D. The air line from the compressors to the standpipe shall be of adequate strength to withstand at least the maximum discharge pressure of the compressors used, and shall be checked daily by the compressor operator for any evidence of damage or weakness.
E. All cars, trucks, house trailers, etc., shall be parked at least 75 feet from the wellbore, except when delivering equipment or supplies.
F. Smoking shall not be allowed within 75 feet of the drilling rig while drilling air or gas.
G. Designated employees shall be shown and taught how to use control units and the blowout preventer and all fire fighting equipment.
H. Designated employees shall be shown and taught how to use the emergency shut-off equipment during gas drilling.
I. All pipe connections carrying gas or air to or from the wellbore shall be made up tightly. All lines and connections shall be frequently checked for leaks.
J. In the case of gas drilling, a shut-off valve shall be installed on the main feeder line at least 150 feet from the wellbore; in the case of air drilling, the shut-off valve shall be located near the compressors.
K. When making a connection, the standpipe valve shall be closed and the bleed-off line shall be open before breaking a tool joint.

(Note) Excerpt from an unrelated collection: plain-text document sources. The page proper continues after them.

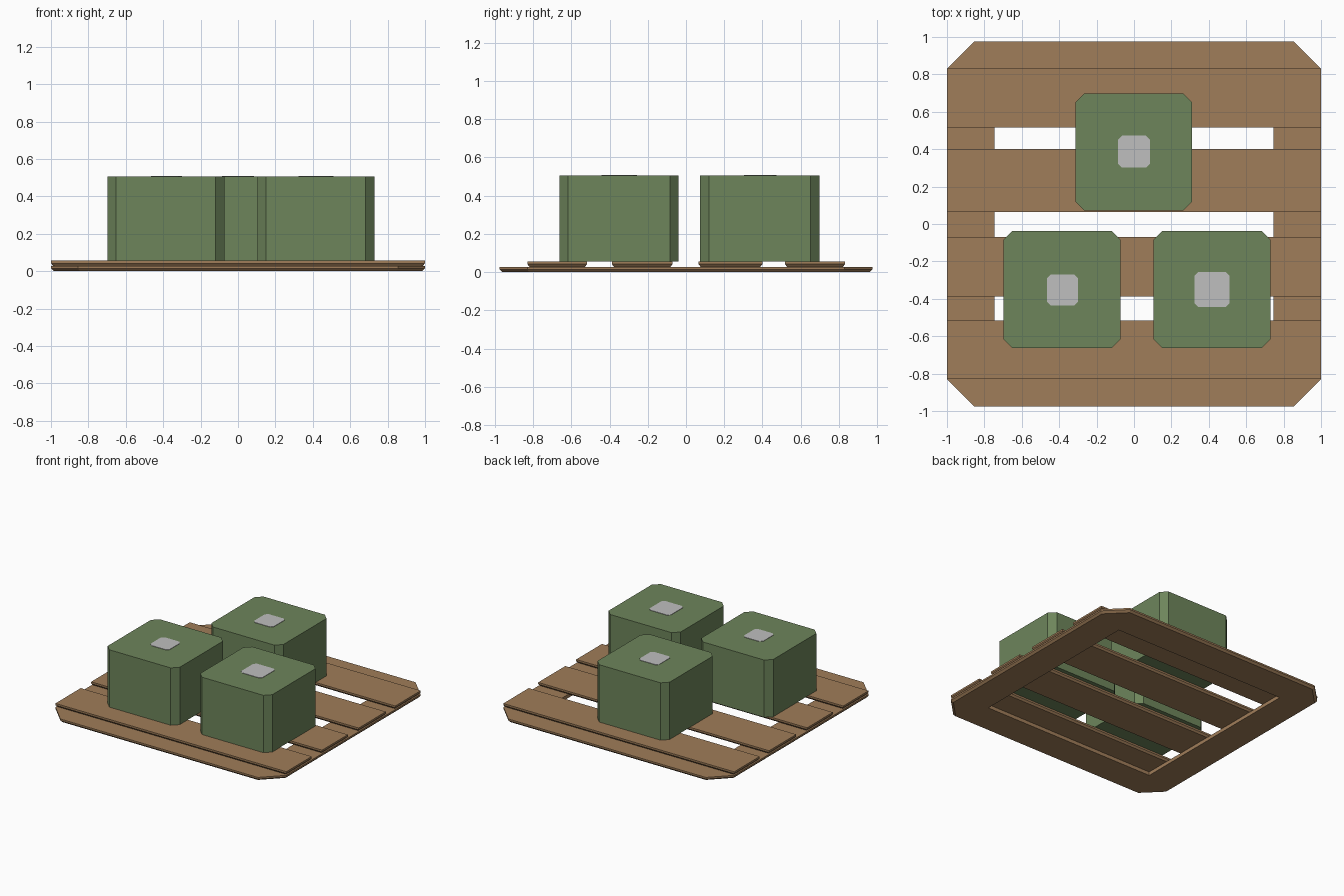
import bpy
import bmesh

old = bpy.data.objects.get("Cube")
if old:
    bpy.data.objects.remove(old)


def material(name, rgb):
    m = bpy.data.materials.new(name)
    m.use_nodes = True
    m.diffuse_color = (*rgb, 1)
    m.node_tree.nodes["Principled BSDF"].inputs["Base Color"].default_value = (*rgb, 1)
    return m


wood = material("brown wood", (0.35, 0.205, 0.1))
green = material("dull green", (0.155, 0.235, 0.105))
grey = material("pale grey", (0.52, 0.52, 0.52))


def outline(half_x, half_y, cut, z):
    """Rectangle with cut corners, counter-clockwise."""
    x, y, a, b = half_x, half_y, half_x - cut, half_y - cut
    return [(a, -y, z), (x, -b, z), (x, b, z), (a, y, z),
            (-a, y, z), (-x, b, z), (-x, -b, z), (-a, -y, z)]


def loft(name, sections, mat, centre=(0, 0), ring=False):
    """Join outlines bottom to top; a ring closes on itself, else it is capped."""
    bm = bmesh.new()
    rows = [[bm.verts.new(p) for p in outline(*s)] for s in sections]
    pairs = list(zip(rows, rows[1:]))
    if ring:
        pairs.append((rows[-1], rows[0]))
    else:
        bm.faces.new(rows[0][::-1])
        bm.faces.new(rows[-1])
    for low, high in pairs:
        for i in range(8):
            j = (i + 1) % 8
            bm.faces.new((low[i], low[j], high[j], high[i]))
    bmesh.ops.remove_doubles(bm, verts=bm.verts, dist=0.0001)
    bmesh.ops.recalc_face_normals(bm, faces=bm.faces)
    mesh = bpy.data.meshes.new(name)
    bm.to_mesh(mesh)
    bm.free()
    mesh.materials.append(mat)
    ob = bpy.data.objects.new(name, mesh)
    ob.location = (*centre, 0)
    bpy.context.collection.objects.link(ob)
    return ob


# Base frame with cut corners and a slight undercut along the outer edge
loft("base_frame", [
    (0.745, 0.72, 0, 0.0),
    (0.985, 0.96, 0.14, 0.0),
    (1.0, 0.975, 0.145, 0.015),
    (1.0, 0.975, 0.145, 0.028),
    (0.745, 0.72, 0, 0.028),
], wood, ring=True)

# Four planks across the frame
for i, (y0, y1) in enumerate([(-0.83, -0.517), (-0.388, -0.07),
                              (0.065, 0.4), (0.517, 0.832)]):
    half = (y1 - y0) / 2
    loft(f"plank_{i + 1}", [
        (0.988, half - 0.012, 0, 0.028),
        (1.0, half, 0, 0.042),
        (1.0, half, 0, 0.056),
    ], wood, (0, (y0 + y1) / 2))

# Three boxes, each with a small plate on its lid
for name, x, y, px, py, plate in [
        ("right", -0.385, -0.35, -0.383, -0.353, 0.083),
        ("left", 0.417, -0.35, 0.417, -0.35, 0.093),
        ("back", -0.002, 0.385, 0, 0.387, 0.085)]:
    loft(f"{name}_box", [(0.312, 0.312, 0.046, 0.056),
                         (0.312, 0.312, 0.046, 0.505)], green, (x, y))
    loft(f"{name}_lid_plate", [(plate, plate, 0.02, 0.504),
                               (plate, plate, 0.02, 0.508)], grey, (px, py))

L. One Class B-C fire extinguisher of at least 150 lbs. dry chemical capacity or equivalent shall be stationed on the job in addition to 4-20# capacity, or their equivalent, fire extinguishers with a Class B-C rating.
December 9, 2009
October 22, 2012
For questions regarding the content or application of rules under Title R614, please contact the promulgating agency (Labor Commission, Occupational Safety and Health). A list of agencies with links to their homepages is available at http://www.utah.gov/government/agencylist.html or from http://www.rules.utah.gov/contact/agencycontacts.htm.